A picture is said to be worth a thousand words. And, for those who don’t know that many, there’s the “graphic novel”.
Maybe it would be safest to have blanket trigger warnings for all English, history, and psych courses. Come to think of it, how about a trigger warning in the catalogue to cover all liberal arts courses? For those too sensitive to bear the curriculum, there’s always engineering. However keep in mind that in engineering you have to get the right answers, not just show that you thought and felt deeply about the problems.
Here’s a little scenario:
Imagine the following discussion of the syllabus for a course on William Faulkner between a weary professor and an eager young student. Student: ” I’ve gone over the readings, and one of the novels has so many trigger warnings that I think it might be better if you went ahead and removed it from the reading list.” Professor: “Really? And which novel is that?” Student: “Sanctuary. Why just in the first few chapters my pencil would have broken from all the triggers I had to underline, except of course I did it all virtually on my e-reader. But still…” Professor: “”Hmm. So you want to take Sanctuary off the reading list? But what could I replace it with?” Student: “Well, I’m glad you asked. How about The Hunger Games?”

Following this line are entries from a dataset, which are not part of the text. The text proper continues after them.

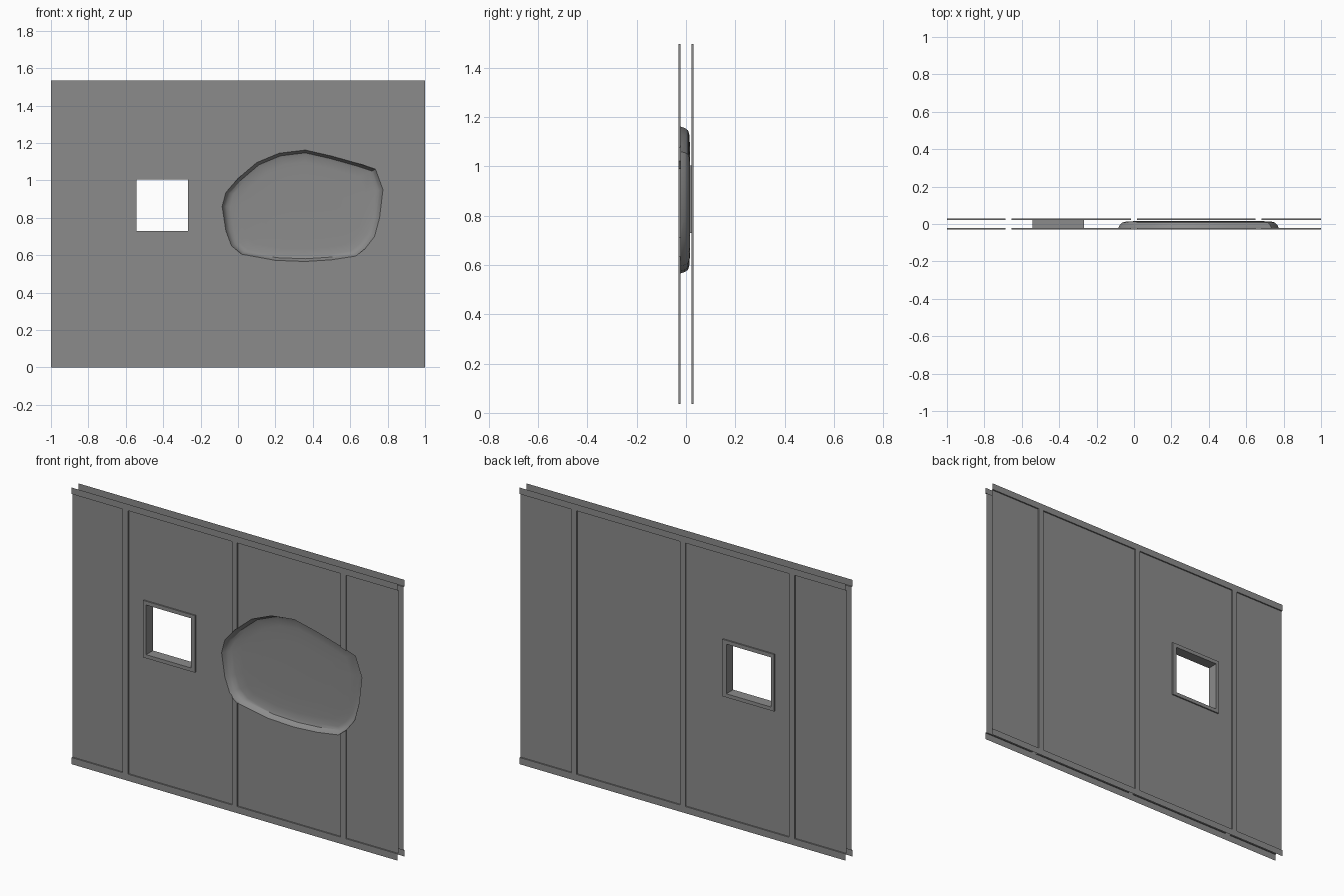
import bpy, bmesh
from mathutils import Vector

if "Cube" in bpy.data.objects:
    bpy.data.objects.remove(bpy.data.objects["Cube"], do_unlink=True)

TOP, OUTER, INNER = 1.533, 0.03, 0.0225
RAILS = [(0, 0.037), (1.497, TOP)]
BATTENS = [(-0.686, -0.654), (-0.017, 0.015), (0.65, 0.682)]
FRAME_X, FRAME_Z = (-0.56, -0.243), (0.709, 1.025)
HOLE_X, HOLE_Z = (-0.542, -0.268), (0.729, 1.004)

grey = bpy.data.materials.new("dull grey metal")
grey.use_nodes = True
colour = (0.26, 0.26, 0.26, 1)
grey.diffuse_color = colour
grey.node_tree.nodes["Principled BSDF"].inputs["Base Color"].default_value = colour


def make_object(name, bm):
    bmesh.ops.remove_doubles(bm, verts=bm.verts, dist=1e-5)
    bmesh.ops.recalc_face_normals(bm, faces=bm.faces)
    mesh = bpy.data.meshes.new(name)
    bm.to_mesh(mesh)
    bm.free()
    mesh.materials.append(grey)
    obj = bpy.data.objects.new(name, mesh)
    bpy.context.collection.objects.link(obj)
    return obj


def within(value, span):
    return span[0] < value < span[1]


def half_depth(x, z):
    """Half thickness of the wall: none in the window, more on raised trim."""
    if within(x, HOLE_X) and within(z, HOLE_Z) or abs(x) > 1 or not 0 < z < TOP:
        return 0
    trim = any(within(z, r) for r in RAILS) or any(within(x, b) for b in BATTENS)
    framed = within(x, FRAME_X) and within(z, FRAME_Z)
    return OUTER if trim or framed else INNER


# Wall: both skins, rails, battens and window frame from one cut grid
xs = sorted({-1, 1, *FRAME_X, *HOLE_X, *sum(BATTENS, ())})
zs = sorted({*sum(RAILS, ()), *FRAME_Z, *HOLE_Z})
xs, zs = [-2] + xs + [2], [-1] + zs + [2]
bm = bmesh.new()


def quad(*points):
    bm.faces.new([bm.verts.new(p) for p in points])


def step(a, b, d1, d2):
    """Side faces along the edge a-b where the depth changes."""
    if d1 == d2:
        return
    spans = [(-d1, d1)] if d2 == 0 else [(-d2, d2)] if d1 == 0 else [(d1, d2), (-d1, -d2)]
    for y1, y2 in spans:
        quad((a[0], y1, a[1]), (b[0], y1, b[1]), (b[0], y2, b[1]), (a[0], y2, a[1]))


def depth_at(i, j):
    return half_depth((xs[i] + xs[i + 1]) / 2, (zs[j] + zs[j + 1]) / 2)


for i in range(len(xs) - 1):
    for j in range(len(zs) - 1):
        d = depth_at(i, j)
        x1, x2, z1, z2 = xs[i], xs[i + 1], zs[j], zs[j + 1]
        if d:
            for y in (-d, d):
                quad((x1, y, z1), (x2, y, z1), (x2, y, z2), (x1, y, z2))
        if i + 2 < len(xs):
            step((x2, z1), (x2, z2), d, depth_at(i + 1, j))
        if j + 2 < len(zs):
            step((x1, z2), (x2, z2), d, depth_at(i, j + 1))
wall = make_object("wall_panel", bm)

# Dent: an uneven shallow bowl pressed into the front skin
outline = [(-0.085, 0.86), (-0.065, 0.935), (0, 1.01), (0.1, 1.095), (0.22, 1.145),
           (0.36, 1.162), (0.5, 1.13), (0.66, 1.085), (0.735, 1.06), (0.775, 0.95),
           (0.757, 0.8), (0.73, 0.7), (0.68, 0.635), (0.63, 0.595), (0.5, 0.575),
           (0.36, 0.566), (0.2, 0.572), (0.02, 0.605), (-0.035, 0.65), (-0.065, 0.73)]
centre = Vector((0.35, 0.86))
levels = [(-0.06, 1.0), (-0.0225, 1.0), (-0.005, 0.98), (0.008, 0.95),
          (0.013, 0.9), (0.0155, 0.78), (0.017, 0.5)]
bm = bmesh.new()
rings = []
for y, scale in levels:
    points = [centre + (Vector(p) - centre) * scale for p in outline]
    rings.append([bm.verts.new((p.x, y, p.y)) for p in points])
count = len(outline)
for lower, upper in zip(rings, rings[1:]):
    for k in range(count):
        n = (k + 1) % count
        bm.faces.new((lower[k], lower[n], upper[n], upper[k]))
bm.faces.new(rings[0])
bm.faces.new(rings[-1])
cutter = make_object("dent_cutter", bm)
cutter.hide_render = True

bpy.ops.object.select_all(action="DESELECT")
wall.select_set(True)
bpy.context.view_layer.objects.active = wall
cut = wall.modifiers.new("dent", "BOOLEAN")
cut.operation, cut.solver, cut.object = "DIFFERENCE", "EXACT", cutter
bpy.ops.object.modifier_apply(modifier=cut.name)
bpy.data.objects.remove(cutter, do_unlink=True)

# Open the outer rim so the two skins stay separate sheets
bm = bmesh.new()
bm.from_mesh(wall.data)


def on_rim(face):
    c, n = face.calc_center_median(), face.normal
    return (abs(n.x) > 0.9 and abs(c.x) > 0.999
            or abs(n.z) > 0.9 and (c.z < 0.001 or c.z > TOP - 0.001))


bmesh.ops.delete(bm, geom=[f for f in bm.faces if on_rim(f)], context="FACES")
bm.to_mesh(wall.data)
bm.free()
bpy.ops.object.shade_smooth_by_angle(angle=0.6)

Sex change operations are cross-dressing taken to frightening lengths. Mutilating your body surgically to resemble the sex you believe you are is fundamentally the same thing as dressing that way. Since our society is prosperous enough to offer the extreme option of sex change surgery, troubled people who would otherwise have much more limited options, will of course take it. But that doesn’t mean it should be done. If we had a truly gender neutral society then cross dressing wouldn’t be necessary or possible. And neither would sex change; it wouldn’t make any difference. Odd that the most flagrant male to female trannies seem to cleave to the cleavage — their concept of femininity is of the bombshell variety. Such is sexism.
We were fortunate enough to visit Germany a few years ago, staying at a friend’s house in Berlin. One day I was longing for ice cream. We were doing various things all day and I didn’t get a chance to buy myself any. In the evening we wound up in a lively enclave near a train station. We were just walking around, and I saw an ice cream store. I rushed over but it had just that moment closed. Crestfallen I walked away. When we came back to the area a few minutes later the store had miraculously reopened. I told everyone to wait for me, dashed in, and came out with a lovely cone. I took two licks and was just starting to savor it when my ice cream fell to the ground. Husband and older child just laughed, younger child was a bit sorry for me. But how sorry can you be for an aging woman on a nice vacation who dropped her ice cream? Still, l get tears in my eyes when I remember.
Good movies as movies go, not too stupid. But while watching the searing image of the burning playground I thought how simple minded and exploitative. For just one reason: the bad guys are the machines, not us. Playgrounds burned in Hiroshima and it wasn’t the machines that did it. Do the movies but have the decency to spare us the nuclear playground
I’m waiting for somebody to say “you haven’t changed” so I can reply “Oh yeah? I put on fresh underwear five years ago.”
There’s so much concern about threats to privacy; from the government, the media, the social networks. Yet people behave as if they don’t value privacy at all, or understand it. Everyone publishes his or her every little thought or act and many include photographs or videos as well. People dream of going viral, yet have nightmares about the NSA. I don’t get it, do you?